> _Task requirements_
Give again, word for word, every line below from the one that has "# Vest: shell" through the one that has "rings.append([Vector((x + v.z", both included, and no others.

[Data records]
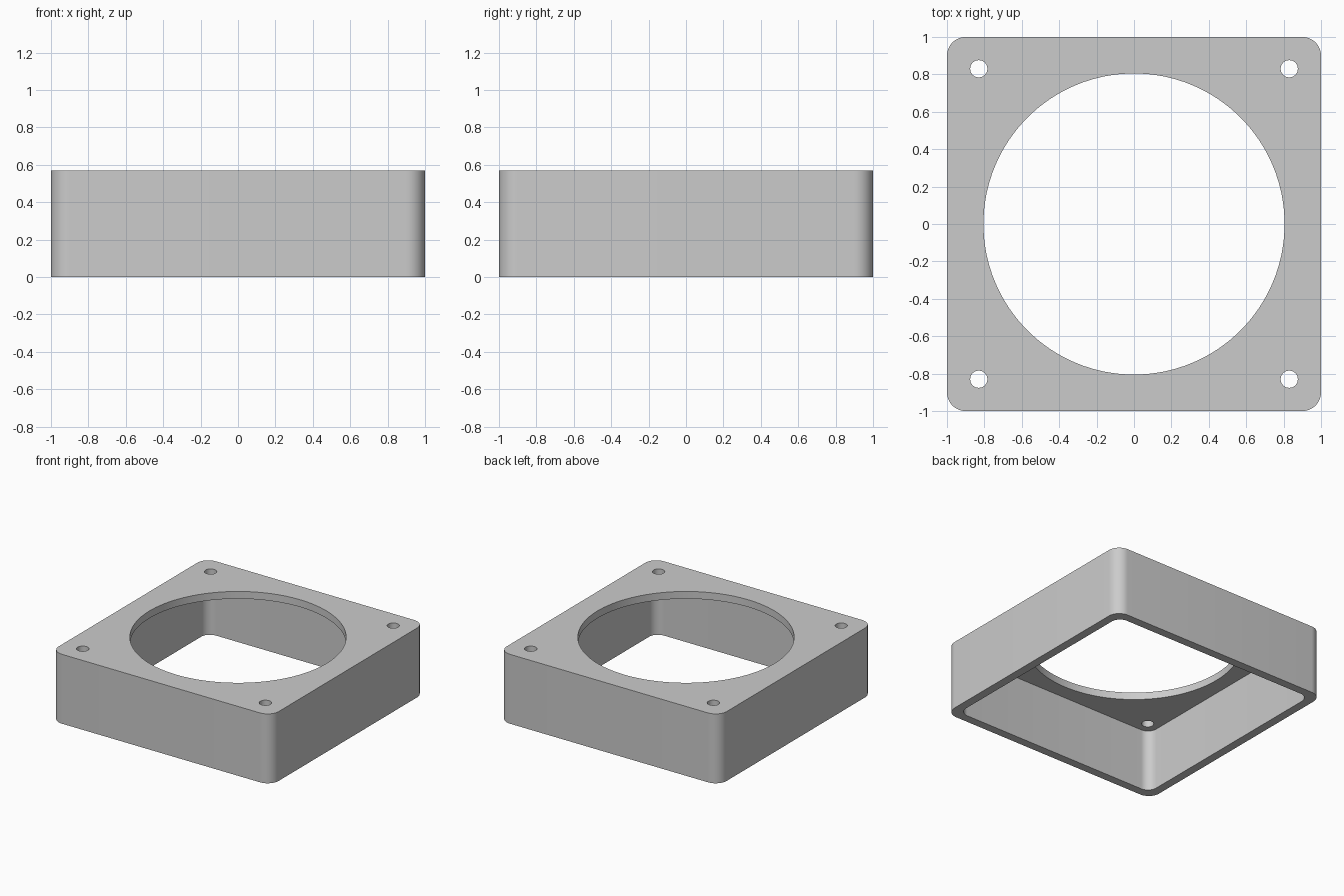
import bpy, bmesh
from math import pi, cos, sin

if "Cube" in bpy.data.objects:
    bpy.data.objects.remove(bpy.data.objects["Cube"])

HEIGHT = 0.57      # overall height
PLATE = 0.06       # thickness of the top plate
HOLE_POS = 0.83    # screw hole offset from the centre

grey = bpy.data.materials.new("light grey")
grey.use_nodes = True
colour = (0.6, 0.6, 0.6, 1)
grey.diffuse_color = colour
grey.node_tree.nodes["Principled BSDF"].inputs["Base Color"].default_value = colour


def circle(radius, steps, cx=0, cy=0):
    return [(cx + radius * cos(2 * pi * i / steps), cy + radius * sin(2 * pi * i / steps))
            for i in range(steps)]


def rounded_square(half, radius, steps=12):
    points = []
    for quarter, (sx, sy) in enumerate([(1, 1), (-1, 1), (-1, -1), (1, -1)]):
        for i in range(steps + 1):
            a = (quarter + i / steps) * pi / 2
            points.append((sx * (half - radius) + radius * cos(a),
                           sy * (half - radius) + radius * sin(a)))
    return points


def prism(name, outline, bottom, top):
    bm = bmesh.new()
    base = bm.faces.new([bm.verts.new((x, y, bottom)) for x, y in outline])
    result = bmesh.ops.extrude_face_region(bm, geom=[base])
    verts = [v for v in result["geom"] if isinstance(v, bmesh.types.BMVert)]
    bmesh.ops.translate(bm, verts=verts, vec=(0, 0, top - bottom))
    bmesh.ops.recalc_face_normals(bm, faces=bm.faces)
    mesh = bpy.data.meshes.new(name)
    bm.to_mesh(mesh)
    bm.free()
    mesh.materials.append(grey)
    obj = bpy.data.objects.new(name, mesh)
    bpy.context.collection.objects.link(obj)
    return obj


# Rounded square housing
housing = prism("fan_housing", rounded_square(1, 0.1), 0, HEIGHT)

# Cutters: open underside, large round opening and four screw holes
cutters = [
    prism("cavity_cutter", rounded_square(0.93, 0.08), -0.1, HEIGHT - PLATE),
    prism("opening_cutter", circle(0.805, 128), 0.2, HEIGHT + 0.1),
]
for x in (-HOLE_POS, HOLE_POS):
    for y in (-HOLE_POS, HOLE_POS):
        cutters.append(prism("screw_hole_cutter", circle(0.046, 32, x, y), 0.2, HEIGHT + 0.1))

bpy.context.view_layer.objects.active = housing
for cutter in cutters:
    cutter.hide_render = True
    cut = housing.modifiers.new("cut", "BOOLEAN")
    cut.operation = "DIFFERENCE"
    cut.solver = "EXACT"
    cut.object = cutter
    bpy.ops.object.modifier_apply(modifier=cut.name)
    bpy.data.objects.remove(cutter)

# Smooth corners and holes, crisp rims
bpy.ops.object.select_all(action="DESELECT")
housing.select_set(True)
bpy.ops.object.shade_smooth_by_angle(angle=pi / 6)
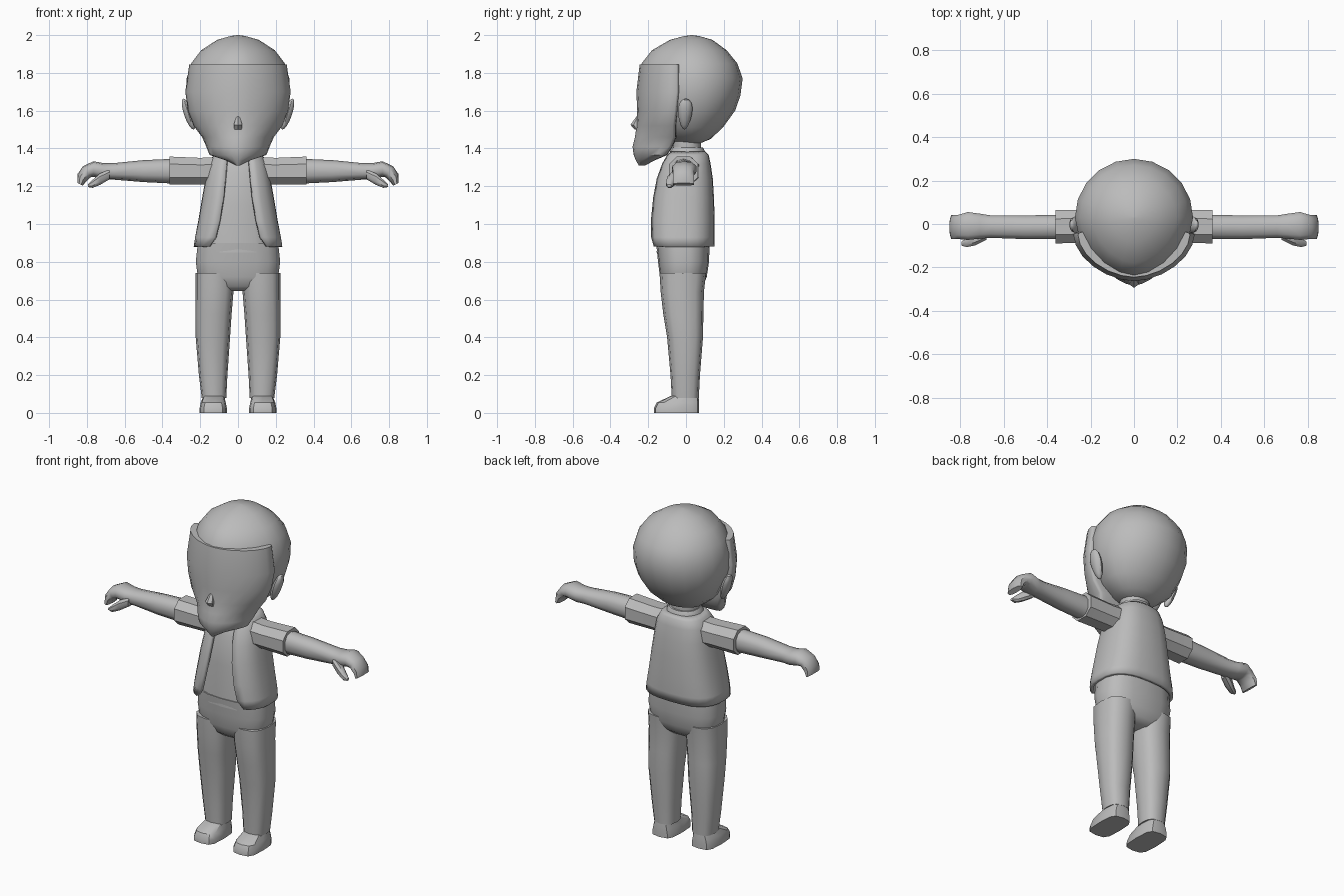
import bpy, bmesh, math
from mathutils import Vector

if "Cube" in bpy.data.objects:
    bpy.data.objects.remove(bpy.data.objects["Cube"])

grey = bpy.data.materials.new("plain grey")
grey.diffuse_color = (0.5, 0.5, 0.5, 1)
grey.use_nodes = True
grey.node_tree.nodes["Principled BSDF"].inputs["Base Color"].default_value = grey.diffuse_color


def power(v, p):
    return math.copysign(abs(v) ** p, v)


def ring_z(z, cx, hw, yf, yb, n=16, p=0.9, pf=None, start=0.0, mid=None):
    """Level ring; start > 0 leaves an opening at the front."""
    mid = (yf + yb) / 2 if mid is None else mid
    count = n if start == 0 else n + 1
    pts = []
    for i in range(count):
        a = start + (2 * math.pi - 2 * start) * i / n
        c, s = math.cos(a), math.sin(a)
        e = pf if (pf and c > 0) else p
        y = mid + (yf - mid if c > 0 else mid - yb) * power(c, e)
        pts.append(Vector((cx + hw * power(s, e), y, z)))
    return pts


def ring_x(x, z0, z1, y0, y1, n=10, p=0.85):
    """Upright ring across an arm."""
    pts = []
    for i in range(n):
        a = 2 * math.pi * (i + 0.5) / n
        pts.append(Vector((x, (y0 + y1) / 2 + (y1 - y0) / 2 * power(math.cos(a), p),
                           (z0 + z1) / 2 + (z1 - z0) / 2 * power(math.sin(a), p))))
    return pts


def finish(bm, name, angle):
    bmesh.ops.recalc_face_normals(bm, faces=bm.faces)
    me = bpy.data.meshes.new(name)
    bm.to_mesh(me)
    bm.free()
    me.materials.append(grey)
    ob = bpy.data.objects.new(name, me)
    bpy.context.collection.objects.link(ob)
    bpy.ops.object.select_all(action='DESELECT')
    ob.select_set(True)
    bpy.context.view_layer.objects.active = ob
    bpy.ops.object.shade_smooth_by_angle(angle=math.radians(angle))
    return ob


def loft(name, rings, side=1, closed=True, angle=40):
    bm = bmesh.new()
    rows = [[bm.verts.new((v.x * side, v.y, v.z)) for v in r] for r in rings]
    n = len(rows[0])
    for a, b in zip(rows, rows[1:]):
        for i in range(n if closed else n - 1):
            j = (i + 1) % n
            bm.faces.new((a[i], a[j], b[j], b[i]))
    if closed:
        bm.faces.new(rows[0])
        bm.faces.new(rows[-1])
    return finish(bm, name, angle)


# Head: rounded skull, narrowing toward the face
skull = [(1.425, .06, -.05, .07), (1.45, .13, -.12, .13), (1.51, .205, -.19, .195),
         (1.6, .25, -.235, .26), (1.68, .272, -.25, .288), (1.77, .272, -.25, .3),
         (1.85, .248, -.235, .272), (1.92, .195, -.18, .215), (1.975, .11, -.085, .14),
         (1.995, .04, -.01, .07), (2.0, .006, .025, .035)]
loft("head", [ring_z(z, 0, w, f, b, 20, 1, 1.15, mid=.03) for z, w, f, b in skull], angle=60)

# Face and beard, a slightly raised mask in front of the skull
face = [(1.31, .012, -.25, -.215), (1.335, .06, -.265, -.17), (1.365, .15, -.277, -.1),
        (1.41, .168, -.283, -.07), (1.46, .19, -.27, -.05), (1.52, .235, -.262, -.05),
        (1.6, .265, -.258, -.04), (1.7, .279, -.263, -.03), (1.845, .258, -.245, -.03)]
loft("face_and_beard", [ring_z(z, 0, w, f, b, 24, .6, 1.12, mid=b - .02)
                        for z, w, f, b in face], angle=50)

# Nose
loft("nose", [ring_z(1.5, 0, .022, -.272, -.23, 6, 1), ring_z(1.525, 0, .026, -.294, -.23, 6, 1),
              ring_z(1.57, 0, .01, -.262, -.23, 6, 1)])

# Neck and collar
loft("neck", [ring_z(1.3, 0, .08, -.07, .08), ring_z(1.46, 0, .08, -.07, .08)])
loft("collar", [ring_z(1.35, 0, .105, -.09, .105), ring_z(1.385, 0, .1, -.085, .1),
                ring_z(1.405, 0, .085, -.075, .09)])

# Shirt beneath the open vest
shirt = [(.85, .2, -.155, .115), (1.1, .165, -.15, .12), (1.27, .145, -.13, .12),
         (1.34, .13, -.1, .11), (1.375, .09, -.08, .09)]
loft("shirt", [ring_z(z, 0, w, f, b, 16, .75) for z, w, f, b in shirt])

# Vest: shell with a front opening that widens at the hem
vest = [(.88, .235, -.195, .15, .62), (.93, .228, -.198, .152, .45), (1.02, .21, -.195, .152, .38),
        (1.14, .19, -.18, .148, .32), (1.24, .172, -.16, .142, .3), (1.32, .155, -.13, .13, .3),
        (1.365, .13, -.105, .12, .35), (1.385, .095, -.085, .1, .4)]
ob = loft("vest", [ring_z(z, 0, w, f, b, 22, .75, start=g) for z, w, f, b, g in vest], closed=False)
shell = ob.modifiers.new("thickness", 'SOLIDIFY')
shell.thickness = .02
shell.offset = -1

# Trouser seat
seat = [(.645, .13, -.09, .06), (.67, .19, -.12, .09), (.72, .215, -.138, .11),
        (.8, .226, -.148, .122), (.9, .215, -.158, .125)]
loft("trouser_seat", [ring_z(z, 0, w, f, b, 18, .75) for z, w, f, b in seat], angle=50)

for side, tag in ((1, "left"), (-1, "right")):
    # Trouser leg: height, inner x, outer x, front, back
    leg = [(.08, .062, .192, -.075, .068), (.2, .056, .207, -.082, .074),
           (.4, .042, .224, -.1, .09), (.52, .034, .225, -.12, .092),
           (.64, .024, .224, -.134, .095), (.74, .02, .224, -.14, .106)]
    loft("trouser_leg_" + tag, [ring_z(z, (i + o) / 2, (o - i) / 2, f, b, 12, .75)
                                for z, i, o, f, b in leg], side)

    # Shoe: low toe rising to the ankle
    shoe = [ring_z(0, .131, .072, -.17, .07, 12, .55), ring_z(.025, .131, .072, -.17, .07, 12, .55),
            ring_z(.055, .131, .066, -.155, .07, 12, .6), ring_z(.09, .128, .055, -.08, .066, 12, .7)]
    loft("shoe_" + tag, shoe, side, angle=30)

    # Short sleeve
    loft("sleeve_" + tag, [ring_x(.1, 1.2, 1.36, -.085, .075, 8), ring_x(.2, 1.205, 1.355, -.09, .07, 8),
                           ring_x(.362, 1.203, 1.362, -.095, .07, 8)], side)

    # Bare arm, palm and curled fingers
    arm = [(.3, 1.212, 1.347, -.072, .045), (.5, 1.222, 1.338, -.072, .042),
           (.66, 1.235, 1.322, -.066, .042), (.71, 1.235, 1.322, -.07, .05),
           (.765, 1.25, 1.332, -.076, .058)]
    rings = [ring_x(*a) for a in arm]
    for x, z, depth, tilt in ((.8, 1.277, .036, 35), (.828, 1.243, .03, 50), (.836, 1.21, .016, 65)):
        t = math.radians(tilt)
        ring = ring_x(0, -depth, depth, -.072, .045)
        rings.append([Vector((x + v.z * math.sin(t), v.y, z + v.z * math.cos(t))) for v in ring])
    loft("arm_and_hand_" + tag, rings, side, angle=50)

    # Thumb, hanging forward of the palm
    loft("thumb_" + tag, [ring_x(.68, 1.235, 1.29, -.075, -.02, 8), ring_x(.73, 1.205, 1.27, -.1, -.04, 8),
                          ring_x(.77, 1.19, 1.235, -.108, -.065, 8), ring_x(.795, 1.195, 1.21, -.1, -.08, 8)], side)

    # Ear: flat oval leaning outward at the top
    bm = bmesh.new()
    bmesh.ops.create_uvsphere(bm, u_segments=10, v_segments=8, radius=1)
    for v in bm.verts:
        x, y, z = v.co
        v.co = (side * (.262 + .026 * x + .026 * z), -.005 + (.037 + .011 * z) * y + .004 * z,
                1.582 + .082 * z)
    finish(bm, "ear_" + tag, 40)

> _Reply to the exercise_
# Vest: shell with a front opening that widens at the hem
vest = [(.88, .235, -.195, .15, .62), (.93, .228, -.198, .152, .45), (1.02, .21, -.195, .152, .38),
        (1.14, .19, -.18, .148, .32), (1.24, .172, -.16, .142, .3), (1.32, .155, -.13, .13, .3),
        (1.365, .13, -.105, .12, .35), (1.385, .095, -.085, .1, .4)]
ob = loft("vest", [ring_z(z, 0, w, f, b, 22, .75, start=g) for z, w, f, b, g in vest], closed=False)
shell = ob.modifiers.new("thickness", 'SOLIDIFY')
shell.thickness = .02
shell.offset = -1

# Trouser seat
seat = [(.645, .13, -.09, .06), (.67, .19, -.12, .09), (.72, .215, -.138, .11),
        (.8, .226, -.148, .122), (.9, .215, -.158, .125)]
loft("trouser_seat", [ring_z(z, 0, w, f, b, 18, .75) for z, w, f, b in seat], angle=50)

for side, tag in ((1, "left"), (-1, "right")):
    # Trouser leg: height, inner x, outer x, front, back
    leg = [(.08, .062, .192, -.075, .068), (.2, .056, .207, -.082, .074),
           (.4, .042, .224, -.1, .09), (.52, .034, .225, -.12, .092),
           (.64, .024, .224, -.134, .095), (.74, .02, .224, -.14, .106)]
    loft("trouser_leg_" + tag, [ring_z(z, (i + o) / 2, (o - i) / 2, f, b, 12, .75)
                                for z, i, o, f, b in leg], side)

    # Shoe: low toe rising to the ankle
    shoe = [ring_z(0, .131, .072, -.17, .07, 12, .55), ring_z(.025, .131, .072, -.17, .07, 12, .55),
            ring_z(.055, .131, .066, -.155, .07, 12, .6), ring_z(.09, .128, .055, -.08, .066, 12, .7)]
    loft("shoe_" + tag, shoe, side, angle=30)

    # Short sleeve
    loft("sleeve_" + tag, [ring_x(.1, 1.2, 1.36, -.085, .075, 8), ring_x(.2, 1.205, 1.355, -.09, .07, 8),
                           ring_x(.362, 1.203, 1.362, -.095, .07, 8)], side)

    # Bare arm, palm and curled fingers
    arm = [(.3, 1.212, 1.347, -.072, .045), (.5, 1.222, 1.338, -.072, .042),
           (.66, 1.235, 1.322, -.066, .042), (.71, 1.235, 1.322, -.07, .05),
           (.765, 1.25, 1.332, -.076, .058)]
    rings = [ring_x(*a) for a in arm]
    for x, z, depth, tilt in ((.8, 1.277, .036, 35), (.828, 1.243, .03, 50), (.836, 1.21, .016, 65)):
        t = math.radians(tilt)
        ring = ring_x(0, -depth, depth, -.072, .045)
        rings.append([Vector((x + v.z * math.sin(t), v.y, z + v.z * math.cos(t))) for v in ring])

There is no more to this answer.